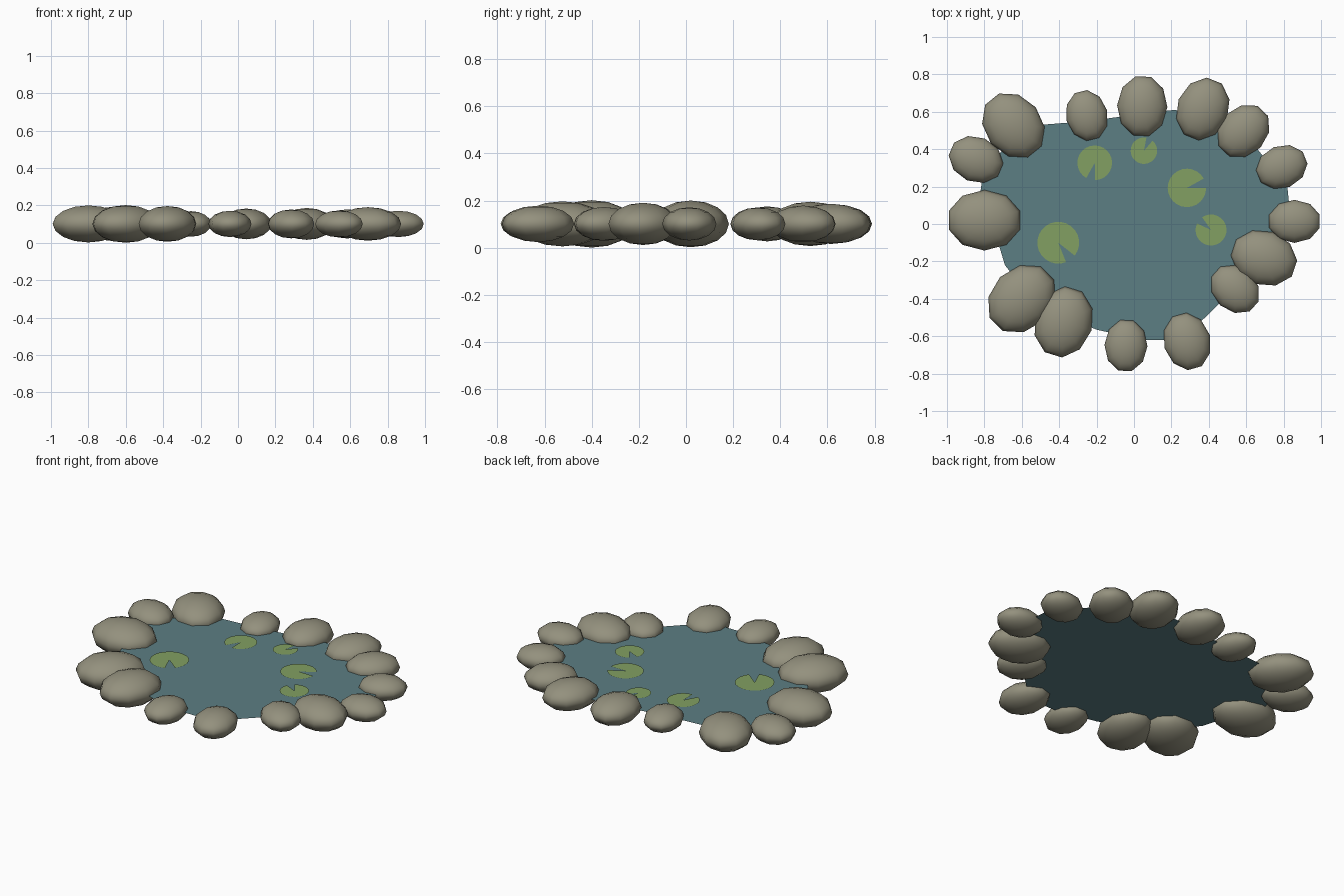
import bpy, math

if "Cube" in bpy.data.objects:
    bpy.data.objects.remove(bpy.data.objects["Cube"])


def material(name, rgb):
    # sRGB bytes to a linear flat colour
    lin = [(c / 255 / 12.92) if c < 10 else ((c / 255 + 0.055) / 1.055) ** 2.4 for c in rgb]
    m = bpy.data.materials.new(name)
    m.diffuse_color = (*lin, 1)
    m.use_nodes = True
    m.node_tree.nodes["Principled BSDF"].inputs["Base Color"].default_value = m.diffuse_color
    return m


STONE = material("stone grey", (148, 145, 126))
WATER = material("pond water", (92, 126, 131))
LEAF = material("lily green", (130, 160, 98))
MID = 0.101  # water level and stone centre height


def flat_shape(name, points, z, mat):
    me = bpy.data.meshes.new(name)
    me.from_pydata([(x, y, z) for x, y in points], [], [range(len(points))])
    me.materials.append(mat)
    ob = bpy.data.objects.new(name, me)
    bpy.context.collection.objects.link(ob)
    return ob


# Water surface
flat_shape("water", [
    (.84, .0), (.82, .2), (.66, .4), (.48, .55), (.22, .61), (.15, .603),
    (-.25, .55), (-.5, .53), (-.65, .47), (-.81, .25), (-.82, .18), (-.78, .02),
    (-.72, -.12), (-.69, -.22), (-.58, -.36), (-.4, -.48), (-.2, -.565),
    (.05, -.62), (.25, -.62), (.38, -.5), (.52, -.36), (.7, -.18)], MID, WATER)

# Lily pads: x, y, radius, middle angle of the notch
for i, (x, y, r, notch) in enumerate([
        (-.21, .327, .093, 256), (.053, .392, .071, 64), (.283, .193, .103, 14),
        (.412, -.032, .083, 140), (-.405, -.1, .112, -53)]):
    rim = [math.radians(notch + 15 + 330 * k / 22) for k in range(23)]
    flat_shape(f"lily_pad_{i + 1}",
               [(x, y)] + [(x + r * math.cos(a), y + r * math.sin(a)) for a in rim],
               MID + 0.005, LEAF)

# Ring of stones: x, y, long radius, outward angle
for i, (x, y, r, ang) in enumerate([
        (-.80, .02, .20, 180), (-.845, .345, .15, 157), (-.645, .527, .19, 129),
        (-.252, .58, .138, 104), (.044, .63, .166, 88), (.368, .615, .172, 68),
        (.585, .497, .157, 46), (.79, .305, .141, 22), (.858, .014, .142, 0),
        (.695, -.182, .181, -19), (.54, -.348, .145, -42), (.284, -.628, .156, -74),
        (-.043, -.65, .142, -92), (-.377, -.524, .193, -107), (-.60, -.40, .203, -135)]):
    bpy.ops.mesh.primitive_uv_sphere_add(segments=10, ring_count=8, radius=1,
                                         location=(x, y, MID))
    ob = bpy.context.object
    ob.name = f"stone_{i + 1}"
    ob.scale = (r, r * 0.81, r * 0.495)
    ob.rotation_euler.z = math.radians(ang)
    bpy.ops.object.shade_smooth()
    ob.data.materials.append(STONE)
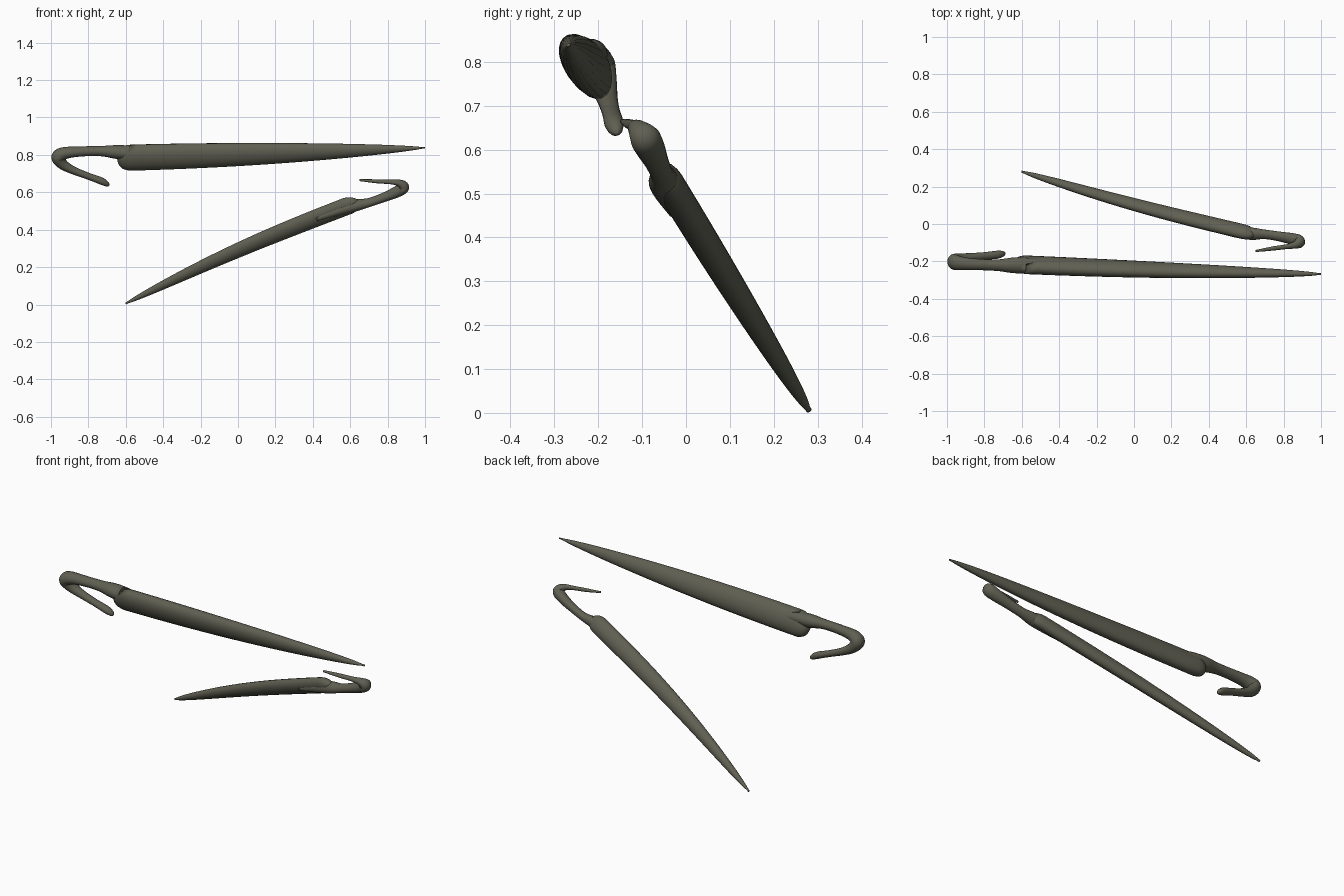
import bpy, bmesh, math
from mathutils import Vector

cube = bpy.data.objects.get("Cube")
if cube:
    bpy.data.objects.remove(cube, do_unlink=True)

mat = bpy.data.materials.new("dark olive grey")
mat.use_nodes = True
colour = (0.115, 0.115, 0.085, 1)
mat.diffuse_color = colour
bsdf = mat.node_tree.nodes["Principled BSDF"]
bsdf.inputs["Base Color"].default_value = colour
bsdf.inputs["Roughness"].default_value = 0.8


def loft(name, centres, radii, normal, sides=20):
    """Elliptical tube; radii are pairs: across the plane normal, along it."""
    normal = Vector(normal).normalized()
    bm = bmesh.new()
    rings = []
    last = len(centres) - 1
    for i, (centre, (height, depth)) in enumerate(zip(centres, radii)):
        tangent = centres[min(i + 1, last)] - centres[max(i - 1, 0)]
        up = tangent.cross(normal).normalized()
        side = up.cross(tangent).normalized()
        angles = [math.tau * k / sides for k in range(sides)]
        rings.append([bm.verts.new(centre + up * height * math.cos(a)
                                   + side * depth * math.sin(a)) for a in angles])
    for ring, following in zip(rings, rings[1:]):
        for k in range(sides):
            n = (k + 1) % sides
            bm.faces.new((ring[k], ring[n], following[n], following[k]))
    bm.faces.new(rings[0])
    bm.faces.new(rings[-1])
    bmesh.ops.recalc_face_normals(bm, faces=bm.faces)
    for face in bm.faces:
        face.smooth = True
    mesh = bpy.data.meshes.new(name)
    bm.to_mesh(mesh)
    bm.free()
    mesh.materials.append(mat)
    bpy.context.collection.objects.link(bpy.data.objects.new(name, mesh))


def shaft(name, tip, shoulder, end, bow, height, depth, powers, normal):
    """Slightly bowed spike that swells from the tip and rounds off at the end."""
    tip, shoulder, end, bow = map(Vector, (tip, shoulder, end, bow))
    centres, radii = [], []
    count = 40
    for i in range(count + 1):
        t = (i / count) ** 1.5
        swell = max(math.sin(t * math.pi / 2), 0.015)
        centres.append(tip.lerp(shoulder, t) + bow * math.sin(t * math.pi))
        radii.append((height * swell ** powers[0], depth * swell ** powers[1]))
    caps = 8
    for i in range(1, caps + 1):
        angle = i / caps * math.pi / 2
        shrink = max(math.cos(angle), 0.1)
        centres.append(shoulder.lerp(end, math.sin(angle)))
        radii.append((height * shrink, depth * shrink))
    loft(name, centres, radii, normal)


def hook(name, stations, offset, slope_x, slope_z, steps=6):
    """Curled tube lying in a plane; a station is x, z and radius."""
    pts = [Vector(s) for s in stations]
    pts = [pts[0] * 2 - pts[1]] + pts + [pts[-1] * 2 - pts[-2]]
    path = []
    for p0, p1, p2, p3 in zip(pts, pts[1:], pts[2:], pts[3:]):
        for k in range(steps):
            t = k / steps
            path.append(p1 + 0.5 * t * ((p2 - p0)
                        + t * (2 * p0 - 5 * p1 + 4 * p2 - p3)
                        + t * t * (3 * p1 - p0 - 3 * p2 + p3)))
    path.append(pts[-2])
    centres = [Vector((x, offset + slope_x * x + slope_z * z, z)) for x, z, r in path]
    radii = [(max(r, 0.003), max(r, 0.003) * 1.15) for x, z, r in path]
    loft(name, centres, radii, (-slope_x, 1, -slope_z))


# Upper needle: tapered shaft with a blunt shoulder, then the curled hook
shaft("upper_shaft", tip=(1, -0.268, 0.838), shoulder=(-0.58, -0.218, 0.785),
      end=(-0.642, -0.22, 0.806), bow=(0, -0.005, -0.003),
      height=0.073, depth=0.045, powers=(0.7, 0.5), normal=(0, 1, 0.4))
hook("upper_hook", [
    (-0.4, 0.8, 0.02),
    (-0.55, 0.81, 0.035),
    (-0.64, 0.815, 0.037),
    (-0.72, 0.82, 0.028),
    (-0.8, 0.82, 0.026),
    (-0.89, 0.815, 0.029),
    (-0.94, 0.805, 0.034),
    (-0.962, 0.785, 0.036),
    (-0.935, 0.748, 0.028),
    (-0.88, 0.717, 0.021),
    (-0.8, 0.686, 0.018),
    (-0.73, 0.66, 0.019),
    (-0.7, 0.643, 0.013),
    (-0.69, 0.635, 0.004)], offset=0.045, slope_x=-0.03, slope_z=-0.35)

# Lower needle: the same parts, slanting up from the ground
shaft("lower_shaft", tip=(-0.6, 0.28, 0.006), shoulder=(0.58, -0.04, 0.525),
      end=(0.65, -0.058, 0.545), bow=(0, -0.013, 0.02),
      height=0.05, depth=0.035, powers=(0.55, 0.4), normal=(0, 0.86, 0.51))
hook("lower_hook", [
    (0.42, 0.46, 0.015),
    (0.55, 0.507, 0.027),
    (0.63, 0.53, 0.03),
    (0.7, 0.545, 0.023),
    (0.78, 0.573, 0.024),
    (0.85, 0.603, 0.029),
    (0.885, 0.627, 0.03),
    (0.865, 0.648, 0.019),
    (0.82, 0.655, 0.012),
    (0.74, 0.659, 0.01),
    (0.65, 0.665, 0.005)], offset=0.256, slope_x=0.1, slope_z=-0.7)
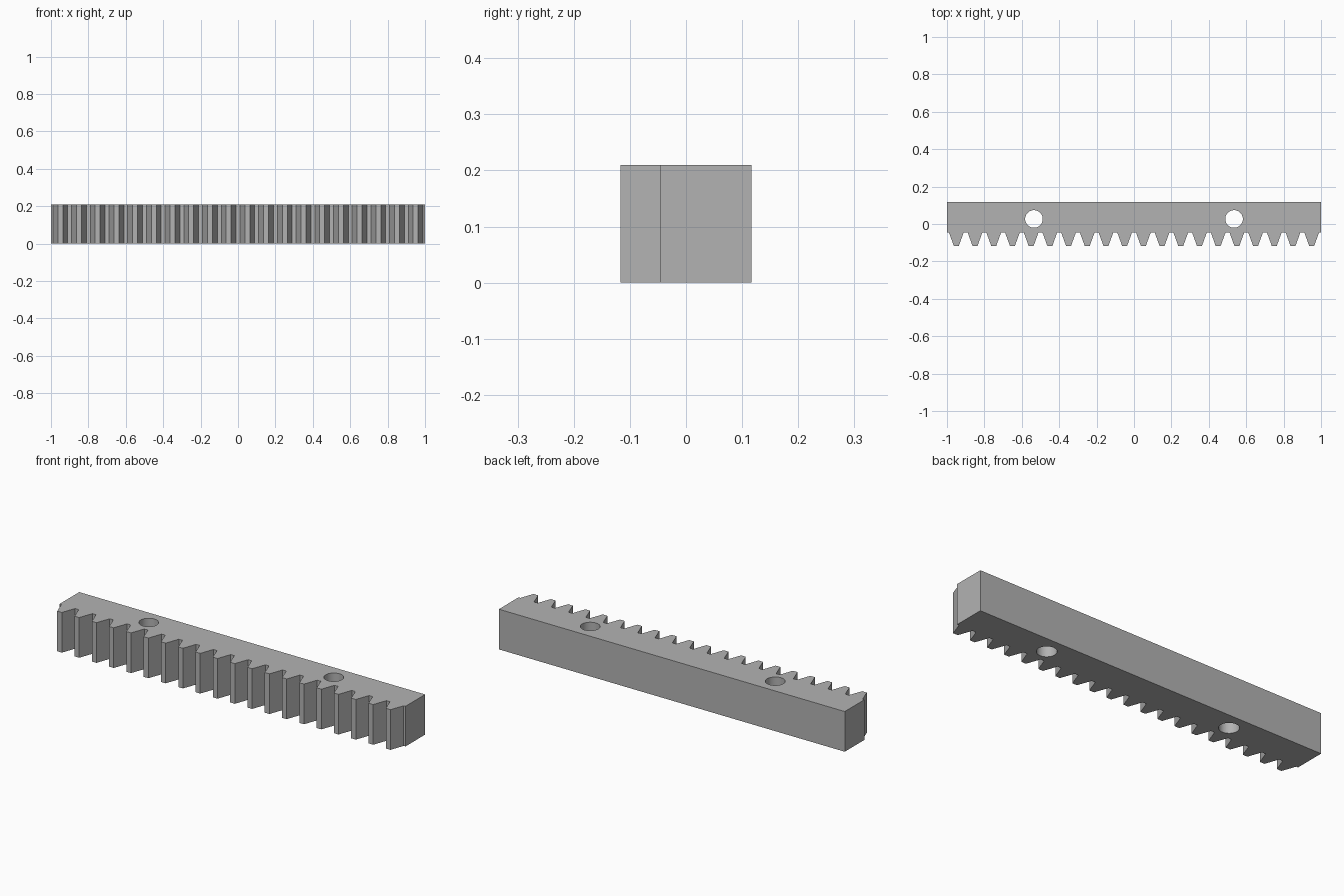
import bpy, bmesh, math

cube = bpy.data.objects.get("Cube")
if cube:
    bpy.data.objects.remove(cube, do_unlink=True)

TEETH, PITCH = 20, 0.1
HEIGHT, BACK, ROOT, TIP = 0.21, 0.117, -0.045, -0.117
ROOT_HALF, TIP_HALF = 0.0395, 0.0134      # half widths of a tooth
HOLE_X, HOLE_Y, HOLE_R = 0.535, 0.027, 0.047

# Plain steel
steel = bpy.data.materials.new("steel_grey")
steel.use_nodes = True
colour = (0.45, 0.45, 0.45, 1)
steel.diffuse_color = colour
steel.node_tree.nodes["Principled BSDF"].inputs["Base Color"].default_value = colour

# Rack outline: row of straight-sided teeth closed by the flat back
outline = [(-1, ROOT)]
for i in range(TEETH):
    x = -1 + PITCH * (i + 0.5)
    outline += [(x - ROOT_HALF, ROOT), (x - TIP_HALF, TIP),
                (x + TIP_HALF, TIP), (x + ROOT_HALF, ROOT)]
outline += [(1, ROOT), (1, BACK), (-1, BACK)]

bm = bmesh.new()
base = bm.faces.new([bm.verts.new((x, y, 0)) for x, y in outline])
grown = bmesh.ops.extrude_face_region(bm, geom=[base])
bmesh.ops.translate(bm, vec=(0, 0, HEIGHT),
                    verts=[v for v in grown["geom"] if isinstance(v, bmesh.types.BMVert)])
bmesh.ops.recalc_face_normals(bm, faces=bm.faces)
mesh = bpy.data.meshes.new("gear_rack")
bm.to_mesh(mesh)
bm.free()
rack = bpy.data.objects.new("gear_rack", mesh)
bpy.context.collection.objects.link(rack)
mesh.materials.append(steel)

# Two bolt holes through the bar
cutters = []
for side, name in ((1, "left"), (-1, "right")):
    bpy.ops.mesh.primitive_cylinder_add(vertices=48, radius=HOLE_R, depth=HEIGHT * 2,
                                        location=(side * HOLE_X, HOLE_Y, HEIGHT / 2))
    cutter = bpy.context.object
    cutter.name = name + "_hole_cutter"
    cutter.hide_render = True
    cutter.data.materials.append(steel)
    cutters.append(cutter)
    cut = rack.modifiers.new(name + "_bolt_hole", "BOOLEAN")
    cut.operation = "DIFFERENCE"
    cut.solver = "EXACT"
    cut.object = cutter

# Bake the cuts, then smooth only the hole walls
bpy.ops.object.select_all(action="DESELECT")
rack.select_set(True)
bpy.context.view_layer.objects.active = rack
for modifier in list(rack.modifiers):
    bpy.ops.object.modifier_apply(modifier=modifier.name)
for cutter in cutters:
    bpy.data.objects.remove(cutter, do_unlink=True)
bpy.ops.object.shade_smooth_by_angle(angle=math.radians(15))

# Your assignment
Only lines with the word "radius" are needed. Copy them from the preceding records.

# Finished exercise
# Lily pads: x, y, radius, middle angle of the notch
# Ring of stones: x, y, long radius, outward angle
    bpy.ops.mesh.primitive_uv_sphere_add(segments=10, ring_count=8, radius=1,
    """Curled tube lying in a plane; a station is x, z and radius."""
    bpy.ops.mesh.primitive_cylinder_add(vertices=48, radius=HOLE_R, depth=HEIGHT * 2,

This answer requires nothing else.